Neuronal Self-Defense: Compensatory Mechanisms in Neurodegenerative Disorders
Pier Giorgio Mastroberardino

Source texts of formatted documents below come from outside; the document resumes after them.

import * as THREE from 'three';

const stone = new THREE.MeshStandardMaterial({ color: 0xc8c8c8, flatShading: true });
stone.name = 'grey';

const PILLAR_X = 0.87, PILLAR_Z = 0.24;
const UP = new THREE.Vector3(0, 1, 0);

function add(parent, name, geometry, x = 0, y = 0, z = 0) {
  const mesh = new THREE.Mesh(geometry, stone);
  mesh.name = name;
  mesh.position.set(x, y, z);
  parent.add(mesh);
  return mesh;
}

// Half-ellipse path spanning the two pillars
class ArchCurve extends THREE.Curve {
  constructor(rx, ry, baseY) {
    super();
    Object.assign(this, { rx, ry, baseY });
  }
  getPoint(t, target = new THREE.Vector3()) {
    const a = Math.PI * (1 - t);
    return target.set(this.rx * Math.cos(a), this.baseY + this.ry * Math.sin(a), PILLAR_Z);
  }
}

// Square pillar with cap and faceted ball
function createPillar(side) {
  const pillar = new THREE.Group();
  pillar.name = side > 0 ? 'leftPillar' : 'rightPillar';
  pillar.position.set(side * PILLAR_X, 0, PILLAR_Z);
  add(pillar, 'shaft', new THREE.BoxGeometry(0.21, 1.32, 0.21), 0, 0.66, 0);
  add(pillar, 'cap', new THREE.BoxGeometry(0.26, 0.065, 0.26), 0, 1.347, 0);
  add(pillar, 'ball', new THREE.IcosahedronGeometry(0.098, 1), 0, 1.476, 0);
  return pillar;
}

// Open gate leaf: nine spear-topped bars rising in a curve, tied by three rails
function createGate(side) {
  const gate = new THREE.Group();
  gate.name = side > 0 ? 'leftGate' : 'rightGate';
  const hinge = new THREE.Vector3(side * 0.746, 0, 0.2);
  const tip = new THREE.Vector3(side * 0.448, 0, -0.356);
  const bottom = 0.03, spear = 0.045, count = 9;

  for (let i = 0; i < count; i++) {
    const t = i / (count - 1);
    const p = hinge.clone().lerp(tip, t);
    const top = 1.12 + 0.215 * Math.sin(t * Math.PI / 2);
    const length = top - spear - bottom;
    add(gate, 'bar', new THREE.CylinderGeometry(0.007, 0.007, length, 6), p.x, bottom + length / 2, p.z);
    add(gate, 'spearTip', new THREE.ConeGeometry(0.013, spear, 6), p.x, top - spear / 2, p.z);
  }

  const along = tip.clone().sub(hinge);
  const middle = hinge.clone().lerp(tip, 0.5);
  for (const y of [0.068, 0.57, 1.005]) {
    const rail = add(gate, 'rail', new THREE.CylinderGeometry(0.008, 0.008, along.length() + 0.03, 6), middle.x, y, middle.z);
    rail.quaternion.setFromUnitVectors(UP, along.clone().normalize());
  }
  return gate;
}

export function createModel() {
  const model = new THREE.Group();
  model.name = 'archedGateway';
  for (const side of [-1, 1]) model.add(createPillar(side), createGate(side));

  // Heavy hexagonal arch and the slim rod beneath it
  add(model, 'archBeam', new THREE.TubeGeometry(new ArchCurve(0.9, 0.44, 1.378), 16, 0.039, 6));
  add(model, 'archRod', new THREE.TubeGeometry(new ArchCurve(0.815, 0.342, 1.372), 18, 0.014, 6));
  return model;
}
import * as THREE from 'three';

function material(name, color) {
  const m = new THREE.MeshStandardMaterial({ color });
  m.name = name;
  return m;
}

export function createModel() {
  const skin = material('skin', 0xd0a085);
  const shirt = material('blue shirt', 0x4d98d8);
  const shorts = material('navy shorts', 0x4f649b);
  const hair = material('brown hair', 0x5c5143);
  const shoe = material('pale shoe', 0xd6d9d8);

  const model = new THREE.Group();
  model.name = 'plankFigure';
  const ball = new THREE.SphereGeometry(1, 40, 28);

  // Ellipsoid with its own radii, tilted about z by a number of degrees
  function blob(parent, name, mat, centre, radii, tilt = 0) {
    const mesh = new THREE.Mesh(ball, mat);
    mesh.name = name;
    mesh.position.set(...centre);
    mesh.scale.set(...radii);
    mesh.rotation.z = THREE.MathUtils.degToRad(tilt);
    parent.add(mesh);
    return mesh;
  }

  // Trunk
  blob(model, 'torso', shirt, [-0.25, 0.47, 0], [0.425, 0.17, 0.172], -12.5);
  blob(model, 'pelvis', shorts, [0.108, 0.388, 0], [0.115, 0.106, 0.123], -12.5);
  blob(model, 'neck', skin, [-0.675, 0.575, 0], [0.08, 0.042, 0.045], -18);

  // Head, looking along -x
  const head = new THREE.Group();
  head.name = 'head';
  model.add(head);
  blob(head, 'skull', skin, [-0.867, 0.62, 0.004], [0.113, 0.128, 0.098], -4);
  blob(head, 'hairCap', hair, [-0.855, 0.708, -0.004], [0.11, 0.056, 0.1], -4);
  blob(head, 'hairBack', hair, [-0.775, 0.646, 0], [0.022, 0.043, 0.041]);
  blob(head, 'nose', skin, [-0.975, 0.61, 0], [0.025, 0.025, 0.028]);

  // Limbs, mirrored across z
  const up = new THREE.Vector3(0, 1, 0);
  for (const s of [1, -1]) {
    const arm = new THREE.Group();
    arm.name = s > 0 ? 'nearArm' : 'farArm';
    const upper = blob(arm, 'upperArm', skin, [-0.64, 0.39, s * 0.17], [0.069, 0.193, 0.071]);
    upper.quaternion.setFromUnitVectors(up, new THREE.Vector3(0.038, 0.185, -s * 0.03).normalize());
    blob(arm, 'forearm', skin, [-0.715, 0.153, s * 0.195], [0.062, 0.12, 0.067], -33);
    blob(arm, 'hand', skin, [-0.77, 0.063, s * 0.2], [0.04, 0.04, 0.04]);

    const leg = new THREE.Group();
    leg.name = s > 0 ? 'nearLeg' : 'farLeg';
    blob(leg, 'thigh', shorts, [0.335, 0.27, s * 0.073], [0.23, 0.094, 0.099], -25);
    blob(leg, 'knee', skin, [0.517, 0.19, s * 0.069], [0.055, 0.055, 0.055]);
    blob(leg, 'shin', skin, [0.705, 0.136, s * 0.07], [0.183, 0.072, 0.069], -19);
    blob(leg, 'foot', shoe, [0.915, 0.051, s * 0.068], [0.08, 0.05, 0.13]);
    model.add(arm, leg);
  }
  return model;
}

Neurodegenerative disorders are characterized by the progressive loss of specific populations of neurons with consequent deterioration of brain's function and dramatic impact on human behavior. At present, there are no effective cures for neurodegenerative diseases. Because unambiguous diagnosis is possible only after manifestation of symptoms, when a large proportion of neurons has been already lost, therapies are necessarily confined to alleviation of symptoms. Development of cures halting the disease course is hampered by our rudimentary understanding of the etiopathology. Most neurodegenerative disorders are sporadic and age-related and - even for those of known genetic origin - the mechanisms influencing disease onset and progression have not been fully characterized. The different diseases, however, share important similarities in the mechanisms responsible for neuronal loss, which is caused by a combination of endogenous and exogenous challenges. Trophic deprivation, oxidative stress, accumulation of abnormal protein aggregates, and bioenergetics defects have been described in most, if not all, neurodegenerative disease. To counterbalance these noxious stimuli cells deploy, at least during the initial pathogenic states, intrinsic neuroprotective responses. These are general compensatory mechanisms, common to several neurodegenerative conditions, which reprogram cellular physiology to overcome stress. Adaptation includes strategies to optimize energetic resources, for instance reduction of rRNA synthesis to repress translation, suppression of transcription, and bioenergetics and metabolic redesign. Additional mechanisms include potentiation of antioxidant capacity, induction of endoplasmic reticulum (ER) stress, and activation of protein quality control systems and autophagy. Ineffective execution of these compensatory strategies severely threatens cellular homeostasis and favors onset of pathology. Therefore, a better understanding of these "buffering" mechanisms and of their interconnections may help to devise more effective therapeutic tools to prolong neuronal survival and activity, independently of the original genetic mutations and stress insults. This Research Topic focuses on the initial compensatory responses protecting against failure of those mechanisms that sustain neuronal survival and activity. The collection intends to summarize the state-of-the-art in this field and to propose novel research contributes, with the ultimate goal of inspiring innovative studies aimed to contrast progression of neurodegenerative diseases.